• [Task instructions]:
Below are lines of data; restate word for word those running from the line containing "rotation=(0, 0, radians(45)))" to the line containing "finial.data.materials.append(stone)", inclusive, and no others.

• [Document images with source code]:
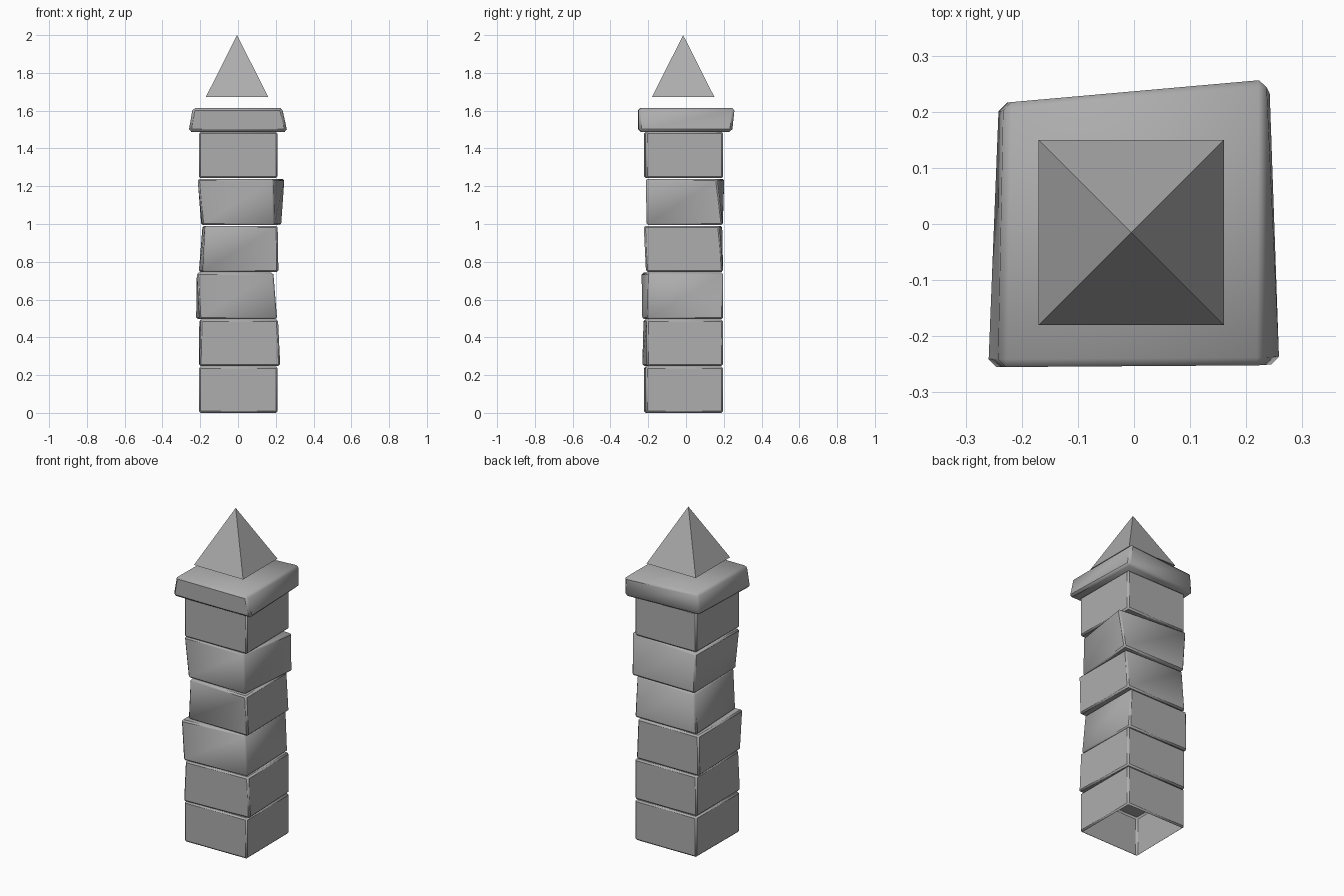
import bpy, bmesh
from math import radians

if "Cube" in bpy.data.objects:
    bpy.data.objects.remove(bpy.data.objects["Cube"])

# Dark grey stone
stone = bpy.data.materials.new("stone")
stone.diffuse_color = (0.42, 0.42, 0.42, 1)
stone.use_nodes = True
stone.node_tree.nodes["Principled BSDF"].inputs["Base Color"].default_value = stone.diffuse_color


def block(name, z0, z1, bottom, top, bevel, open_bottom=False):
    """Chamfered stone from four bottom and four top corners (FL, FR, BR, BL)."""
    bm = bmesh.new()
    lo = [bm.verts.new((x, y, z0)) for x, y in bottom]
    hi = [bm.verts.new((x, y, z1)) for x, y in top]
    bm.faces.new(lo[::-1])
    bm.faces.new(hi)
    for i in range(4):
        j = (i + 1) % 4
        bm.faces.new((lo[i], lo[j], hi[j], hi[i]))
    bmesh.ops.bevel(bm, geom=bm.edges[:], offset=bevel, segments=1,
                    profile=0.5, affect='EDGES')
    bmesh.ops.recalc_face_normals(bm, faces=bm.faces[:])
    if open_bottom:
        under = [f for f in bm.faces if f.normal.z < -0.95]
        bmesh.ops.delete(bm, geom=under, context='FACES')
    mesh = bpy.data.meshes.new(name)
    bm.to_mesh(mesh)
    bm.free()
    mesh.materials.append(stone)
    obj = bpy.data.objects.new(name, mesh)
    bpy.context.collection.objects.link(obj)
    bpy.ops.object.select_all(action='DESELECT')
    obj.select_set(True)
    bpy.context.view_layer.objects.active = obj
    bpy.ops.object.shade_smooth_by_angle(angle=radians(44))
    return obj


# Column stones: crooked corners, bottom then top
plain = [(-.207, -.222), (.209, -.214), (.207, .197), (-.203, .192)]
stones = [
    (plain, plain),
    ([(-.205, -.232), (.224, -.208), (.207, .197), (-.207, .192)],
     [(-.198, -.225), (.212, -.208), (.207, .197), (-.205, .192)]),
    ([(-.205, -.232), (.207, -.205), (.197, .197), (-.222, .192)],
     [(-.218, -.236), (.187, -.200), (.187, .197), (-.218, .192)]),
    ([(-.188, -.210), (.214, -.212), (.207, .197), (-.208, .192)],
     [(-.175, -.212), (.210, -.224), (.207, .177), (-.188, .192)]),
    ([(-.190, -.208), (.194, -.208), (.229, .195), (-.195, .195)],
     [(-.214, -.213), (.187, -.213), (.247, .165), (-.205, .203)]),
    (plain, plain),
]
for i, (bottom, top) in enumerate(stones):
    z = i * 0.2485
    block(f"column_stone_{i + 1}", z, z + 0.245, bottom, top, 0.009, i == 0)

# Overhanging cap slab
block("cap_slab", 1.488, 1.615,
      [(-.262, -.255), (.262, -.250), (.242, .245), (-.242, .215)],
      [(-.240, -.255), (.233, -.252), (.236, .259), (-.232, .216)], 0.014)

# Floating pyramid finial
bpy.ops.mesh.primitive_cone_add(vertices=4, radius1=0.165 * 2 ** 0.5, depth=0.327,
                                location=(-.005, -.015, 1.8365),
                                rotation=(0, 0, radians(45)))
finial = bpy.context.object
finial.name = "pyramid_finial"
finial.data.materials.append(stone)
...
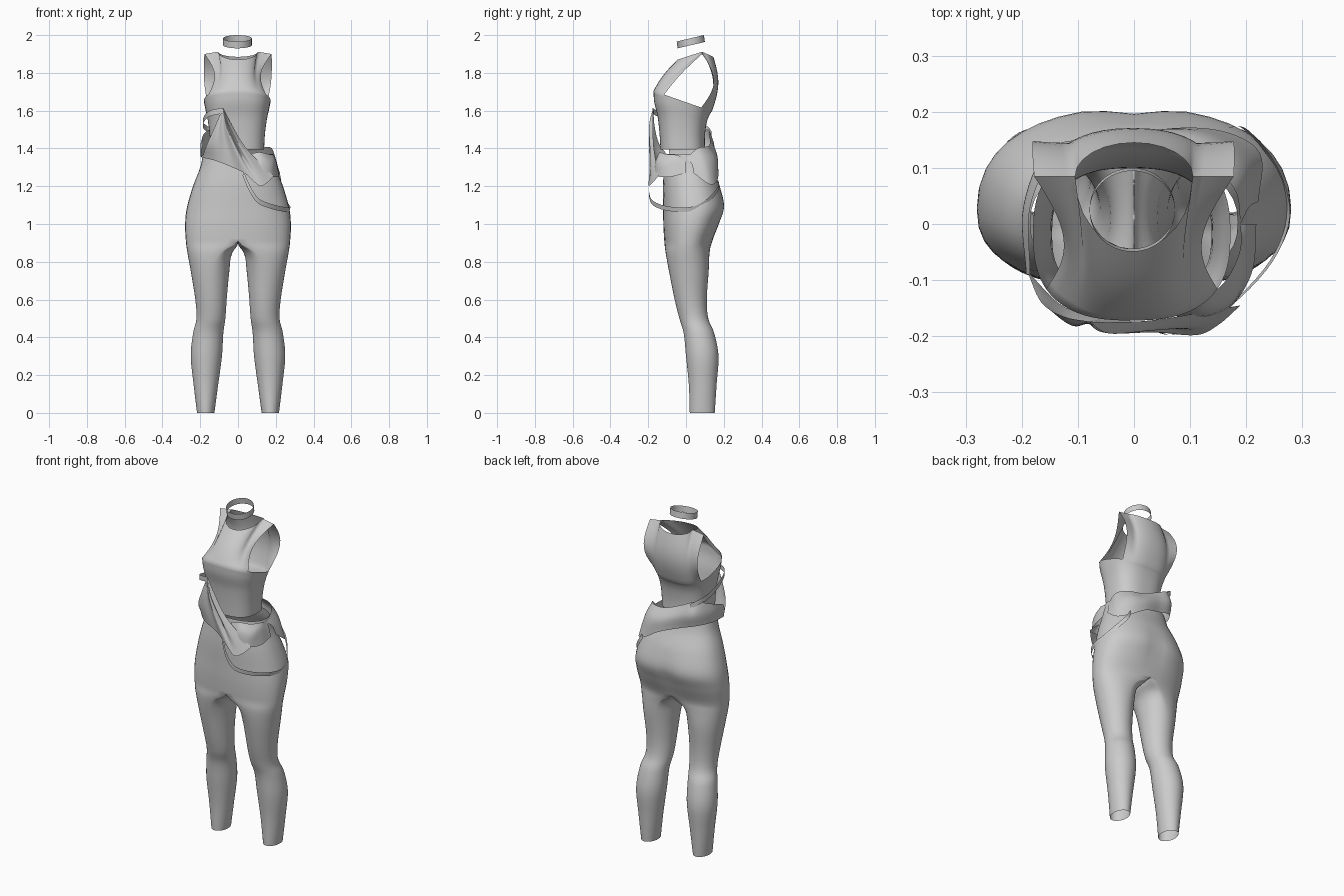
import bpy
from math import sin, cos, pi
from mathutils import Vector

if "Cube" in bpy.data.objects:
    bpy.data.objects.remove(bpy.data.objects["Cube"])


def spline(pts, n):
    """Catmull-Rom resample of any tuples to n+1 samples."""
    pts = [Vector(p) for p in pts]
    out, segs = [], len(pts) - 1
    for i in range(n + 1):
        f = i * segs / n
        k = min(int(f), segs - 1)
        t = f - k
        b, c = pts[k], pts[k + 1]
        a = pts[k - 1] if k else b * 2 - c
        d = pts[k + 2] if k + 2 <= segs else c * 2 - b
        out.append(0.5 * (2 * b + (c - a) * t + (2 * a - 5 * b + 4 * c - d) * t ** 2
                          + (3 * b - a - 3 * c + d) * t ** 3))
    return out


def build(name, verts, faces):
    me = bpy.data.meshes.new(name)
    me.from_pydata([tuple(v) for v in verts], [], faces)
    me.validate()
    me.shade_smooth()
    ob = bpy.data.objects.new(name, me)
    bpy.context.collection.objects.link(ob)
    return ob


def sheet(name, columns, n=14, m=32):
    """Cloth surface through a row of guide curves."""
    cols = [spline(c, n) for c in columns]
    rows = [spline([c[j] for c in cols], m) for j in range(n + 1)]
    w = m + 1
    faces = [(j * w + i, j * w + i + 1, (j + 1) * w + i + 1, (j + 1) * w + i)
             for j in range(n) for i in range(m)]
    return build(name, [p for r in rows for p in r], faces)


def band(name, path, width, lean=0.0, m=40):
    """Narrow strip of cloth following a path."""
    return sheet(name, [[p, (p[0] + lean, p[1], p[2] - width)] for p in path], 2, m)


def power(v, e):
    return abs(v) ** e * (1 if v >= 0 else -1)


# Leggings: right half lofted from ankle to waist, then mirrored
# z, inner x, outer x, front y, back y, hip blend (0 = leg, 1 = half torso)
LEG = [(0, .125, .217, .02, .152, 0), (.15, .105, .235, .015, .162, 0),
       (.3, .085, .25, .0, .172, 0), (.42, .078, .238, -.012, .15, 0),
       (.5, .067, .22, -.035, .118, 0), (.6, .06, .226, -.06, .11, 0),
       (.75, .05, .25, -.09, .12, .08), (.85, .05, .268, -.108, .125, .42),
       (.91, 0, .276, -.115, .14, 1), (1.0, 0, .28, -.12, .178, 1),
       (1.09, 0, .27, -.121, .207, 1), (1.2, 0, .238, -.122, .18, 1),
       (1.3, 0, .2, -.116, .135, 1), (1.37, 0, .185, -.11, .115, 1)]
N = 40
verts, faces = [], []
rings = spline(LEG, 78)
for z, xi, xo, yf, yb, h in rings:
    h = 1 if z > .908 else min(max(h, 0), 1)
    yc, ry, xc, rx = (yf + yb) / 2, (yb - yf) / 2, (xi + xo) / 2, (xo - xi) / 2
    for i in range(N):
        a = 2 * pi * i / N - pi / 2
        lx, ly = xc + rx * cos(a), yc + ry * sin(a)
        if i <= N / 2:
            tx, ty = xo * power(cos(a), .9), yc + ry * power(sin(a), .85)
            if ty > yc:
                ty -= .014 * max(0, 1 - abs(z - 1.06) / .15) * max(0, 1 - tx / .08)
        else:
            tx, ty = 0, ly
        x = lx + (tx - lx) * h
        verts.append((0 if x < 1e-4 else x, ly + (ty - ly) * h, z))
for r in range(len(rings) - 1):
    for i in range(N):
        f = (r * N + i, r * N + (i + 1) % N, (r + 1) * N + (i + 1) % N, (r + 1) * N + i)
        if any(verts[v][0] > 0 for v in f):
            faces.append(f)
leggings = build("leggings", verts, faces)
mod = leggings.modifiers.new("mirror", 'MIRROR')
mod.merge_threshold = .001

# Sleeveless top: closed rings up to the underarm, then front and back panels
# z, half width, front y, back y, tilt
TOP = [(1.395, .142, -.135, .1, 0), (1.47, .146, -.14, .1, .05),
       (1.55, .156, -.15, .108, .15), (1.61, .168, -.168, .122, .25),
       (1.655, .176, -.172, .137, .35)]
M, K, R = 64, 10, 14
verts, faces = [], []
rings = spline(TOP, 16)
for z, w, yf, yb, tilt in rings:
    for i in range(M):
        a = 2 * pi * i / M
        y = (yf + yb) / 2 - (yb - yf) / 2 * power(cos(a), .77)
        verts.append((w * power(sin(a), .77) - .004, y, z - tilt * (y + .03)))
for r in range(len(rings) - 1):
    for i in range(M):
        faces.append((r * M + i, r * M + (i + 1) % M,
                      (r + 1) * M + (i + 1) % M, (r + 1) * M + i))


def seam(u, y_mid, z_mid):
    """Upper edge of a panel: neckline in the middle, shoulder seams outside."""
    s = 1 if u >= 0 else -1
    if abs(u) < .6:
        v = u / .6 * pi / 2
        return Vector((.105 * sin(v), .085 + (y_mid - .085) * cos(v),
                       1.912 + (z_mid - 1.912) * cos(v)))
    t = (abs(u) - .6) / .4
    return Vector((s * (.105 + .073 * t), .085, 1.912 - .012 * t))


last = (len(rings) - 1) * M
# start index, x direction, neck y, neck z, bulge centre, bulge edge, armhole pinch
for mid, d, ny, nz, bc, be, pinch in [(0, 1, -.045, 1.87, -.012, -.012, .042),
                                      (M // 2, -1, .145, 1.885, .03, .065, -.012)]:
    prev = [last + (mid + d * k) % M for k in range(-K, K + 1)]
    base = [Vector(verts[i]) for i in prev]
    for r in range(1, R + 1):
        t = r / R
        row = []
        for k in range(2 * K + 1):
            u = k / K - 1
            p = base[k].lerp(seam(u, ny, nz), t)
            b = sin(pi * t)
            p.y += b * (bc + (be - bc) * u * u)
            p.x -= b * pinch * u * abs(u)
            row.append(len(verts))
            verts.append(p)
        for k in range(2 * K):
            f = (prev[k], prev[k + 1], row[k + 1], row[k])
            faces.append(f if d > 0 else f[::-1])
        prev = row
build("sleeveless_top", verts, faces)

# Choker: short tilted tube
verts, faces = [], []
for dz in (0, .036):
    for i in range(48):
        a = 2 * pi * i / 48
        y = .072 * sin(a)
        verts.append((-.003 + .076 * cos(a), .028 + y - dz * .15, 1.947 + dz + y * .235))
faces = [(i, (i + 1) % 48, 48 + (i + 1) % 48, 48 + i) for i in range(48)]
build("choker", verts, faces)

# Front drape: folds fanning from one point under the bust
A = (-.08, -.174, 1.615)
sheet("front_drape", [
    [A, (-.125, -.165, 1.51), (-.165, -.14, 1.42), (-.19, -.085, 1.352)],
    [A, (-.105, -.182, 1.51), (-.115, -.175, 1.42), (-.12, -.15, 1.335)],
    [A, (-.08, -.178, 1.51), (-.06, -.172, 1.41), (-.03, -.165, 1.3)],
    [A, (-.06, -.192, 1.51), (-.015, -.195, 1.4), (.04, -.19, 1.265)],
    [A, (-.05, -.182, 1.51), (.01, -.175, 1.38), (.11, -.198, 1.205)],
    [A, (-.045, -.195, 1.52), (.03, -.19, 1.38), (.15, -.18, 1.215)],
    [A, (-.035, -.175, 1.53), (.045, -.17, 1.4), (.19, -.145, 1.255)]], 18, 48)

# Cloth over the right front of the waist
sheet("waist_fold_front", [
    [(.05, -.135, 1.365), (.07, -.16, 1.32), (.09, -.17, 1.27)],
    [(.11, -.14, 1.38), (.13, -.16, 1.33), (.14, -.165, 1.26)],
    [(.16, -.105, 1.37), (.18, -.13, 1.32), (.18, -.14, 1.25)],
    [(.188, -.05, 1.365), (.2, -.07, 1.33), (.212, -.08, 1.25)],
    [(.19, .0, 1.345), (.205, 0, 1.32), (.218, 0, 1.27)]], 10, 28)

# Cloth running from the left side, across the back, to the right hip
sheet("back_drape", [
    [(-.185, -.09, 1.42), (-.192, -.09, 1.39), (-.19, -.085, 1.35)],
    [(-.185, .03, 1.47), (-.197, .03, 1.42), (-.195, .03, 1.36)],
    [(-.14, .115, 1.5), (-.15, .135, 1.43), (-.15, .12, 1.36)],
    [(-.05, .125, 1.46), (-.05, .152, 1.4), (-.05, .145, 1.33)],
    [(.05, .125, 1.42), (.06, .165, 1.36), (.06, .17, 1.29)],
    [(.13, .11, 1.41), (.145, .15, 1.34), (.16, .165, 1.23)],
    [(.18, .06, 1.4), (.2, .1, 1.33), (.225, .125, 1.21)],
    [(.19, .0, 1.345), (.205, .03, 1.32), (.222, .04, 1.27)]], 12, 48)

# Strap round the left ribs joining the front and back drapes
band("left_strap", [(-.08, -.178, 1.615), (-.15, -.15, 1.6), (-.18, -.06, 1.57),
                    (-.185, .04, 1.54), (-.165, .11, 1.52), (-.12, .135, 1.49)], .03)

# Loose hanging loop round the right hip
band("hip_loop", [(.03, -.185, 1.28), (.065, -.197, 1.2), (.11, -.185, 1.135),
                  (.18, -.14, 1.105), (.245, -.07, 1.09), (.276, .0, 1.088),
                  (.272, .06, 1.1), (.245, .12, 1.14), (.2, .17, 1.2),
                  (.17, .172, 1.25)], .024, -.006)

• [Exercise response]:
                                rotation=(0, 0, radians(45)))
finial = bpy.context.object
finial.name = "pyramid_finial"
finial.data.materials.append(stone)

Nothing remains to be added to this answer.